ACTION ITEM:
List each line of the data that holds the word "name".

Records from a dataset
**********
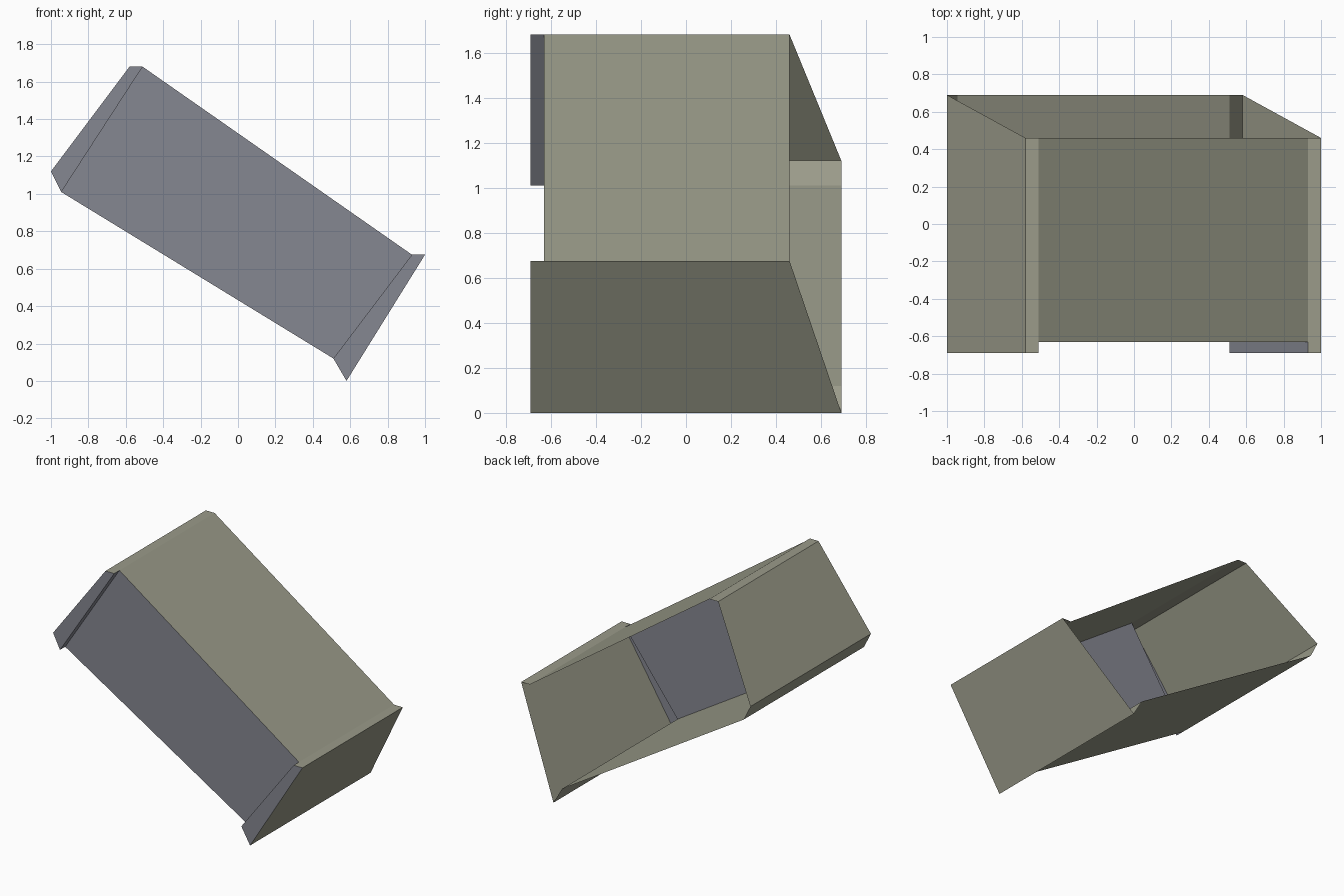
import bpy, bmesh
from mathutils import Vector

if "Cube" in bpy.data.objects:
    bpy.data.objects.remove(bpy.data.objects["Cube"])

CENTRE = Vector((0, 0, 0.85))
FRONT, PANEL = -0.69, -0.63      # lip plane and recessed panel plane
LOW, HIGH = 0.69, 0.46           # rear opening: long lower wall, short upper wall


def material(name, rgb):
    m = bpy.data.materials.new(name)
    m.diffuse_color = (*rgb, 1)
    m.use_nodes = True
    m.node_tree.nodes["Principled BSDF"].inputs["Base Color"].default_value = m.diffuse_color
    return m


olive = material("olive_grey", (0.326, 0.328, 0.253))
slate = material("slate_grey", (0.235, 0.242, 0.283))


def sheet(name, faces, mat):
    """Thin sheet part made of polygons, all turned outward."""
    bm = bmesh.new()
    for pts in faces:
        f = bm.faces.new([bm.verts.new(p) for p in pts])
        f.normal_update()
        if f.normal.dot(f.calc_center_median() - CENTRE) < 0:
            f.normal_flip()
    bmesh.ops.remove_doubles(bm, verts=bm.verts[:], dist=1e-4)
    me = bpy.data.meshes.new(name)
    bm.to_mesh(me)
    bm.free()
    me.materials.append(mat)
    ob = bpy.data.objects.new(name, me)
    bpy.context.collection.objects.link(ob)
    return ob


# Tilted eight-point section in x, z, with the y of the rear edge
A, B = (-1.0, 1.12, LOW), (-0.58, 1.68, HIGH)
B2, C2 = (-0.51, 1.68, HIGH), (0.93, 0.675, HIGH)
C, D = (1.0, 0.675, HIGH), (0.58, 0.0, LOW)
D2, A2 = (0.51, 0.12, LOW), (-0.945, 1.01, LOW)


def wall(p, q, front):
    return [(p[0], front, p[1]), (q[0], front, q[1]),
            (q[0], q[2], q[1]), (p[0], p[2], p[1])]


def flat(points, y):
    return [(p[0], y, p[1]) for p in points]


# Open-backed shell: end walls with bevel strips, and the two long walls
sheet("upper_wall", [wall(B2, C2, PANEL)], olive)
sheet("lower_wall", [wall(D2, A2, PANEL)], olive)
for side, loop in (("left", (A2, A, B, B2)), ("right", (C2, C, D, D2))):
    sheet(side + "_end_wall",
          [wall(p, q, FRONT) for p, q in zip(loop, loop[1:])], olive)
    # Raised front lip and its step back to the panel
    p, q = loop[0], loop[3]
    step = [(p[0], FRONT, p[1]), (q[0], FRONT, q[1]),
            (q[0], PANEL, q[1]), (p[0], PANEL, p[1])]
    sheet(side + "_front_lip", [flat(loop, FRONT), step], slate)

# Recessed front panel
sheet("front_panel", [flat((A2, B2, C2, D2), PANEL)], slate)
**********
RESPONSE AREA:
def material(name, rgb):
    m = bpy.data.materials.new(name)
def sheet(name, faces, mat):
    me = bpy.data.meshes.new(name)
    ob = bpy.data.objects.new(name, me)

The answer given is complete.